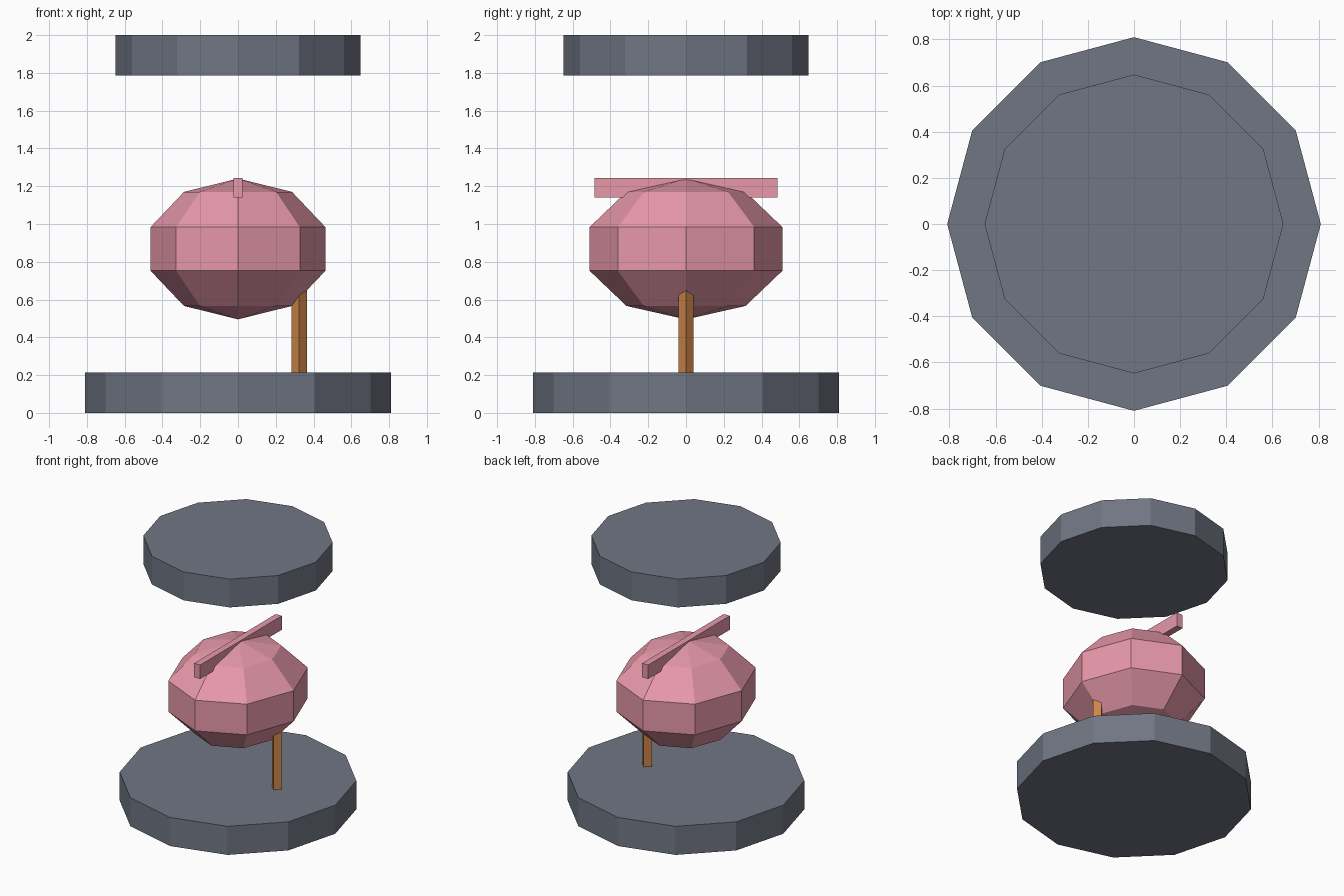
import bpy
import math

if "Cube" in bpy.data.objects:
    bpy.data.objects.remove(bpy.data.objects["Cube"])


def srgb(r, g, b):
    return [((c / 255 + 0.055) / 1.055) ** 2.4 for c in (r, g, b)] + [1.0]


def material(name, rgb):
    m = bpy.data.materials.new(name)
    m.diffuse_color = srgb(*rgb)
    m.use_nodes = True
    m.node_tree.nodes["Principled BSDF"].inputs["Base Color"].default_value = m.diffuse_color
    return m


SLATE = material("slate grey", (112, 118, 131))
PINK = material("pink", (231, 152, 170))
BROWN = material("orange brown", (205, 134, 72))


def finish(name, mat):
    ob = bpy.context.object
    ob.name = name
    ob.data.materials.append(mat)
    return ob


def prism(name, sides, radius, x, z0, z1, mat):
    bpy.ops.mesh.primitive_cylinder_add(vertices=sides, radius=radius, depth=z1 - z0,
                                        location=(x, 0, (z0 + z1) / 2))
    return finish(name, mat)


# Base and floating top discs
prism("base_disc", 12, 0.81, 0, 0.0, 0.215, SLATE)
prism("top_disc", 12, 0.648, 0, 1.787, 2.0, SLATE)

# Faceted body
bpy.ops.mesh.primitive_uv_sphere_add(segments=8, ring_count=5, radius=1, location=(0, 0, 0.868))
body = finish("body", PINK)
body.scale = (0.487, 0.537, 0.373)

# Crest bar along the top of the body
bpy.ops.mesh.primitive_cube_add(size=1, location=(0, 0, 1.192))
bar = finish("crest_bar", PINK)
bar.scale = (0.05, 0.97, 0.105)

# Single off-centre post
prism("post", 4, 0.04, 0.324, 0.2, 0.7, BROWN)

◆ ◆ ◆

> _WHAT YOU WILL DO_: Nothing but the lines from the one containing "body.scale = (0.487, 0.537, 0.373)" to the end of the material should be printed, each exactly as written.

> _RESPONSE AREA_:
body.scale = (0.487, 0.537, 0.373)

# Crest bar along the top of the body
bpy.ops.mesh.primitive_cube_add(size=1, location=(0, 0, 1.192))
bar = finish("crest_bar", PINK)
bar.scale = (0.05, 0.97, 0.105)

# Single off-centre post
prism("post", 4, 0.04, 0.324, 0.2, 0.7, BROWN)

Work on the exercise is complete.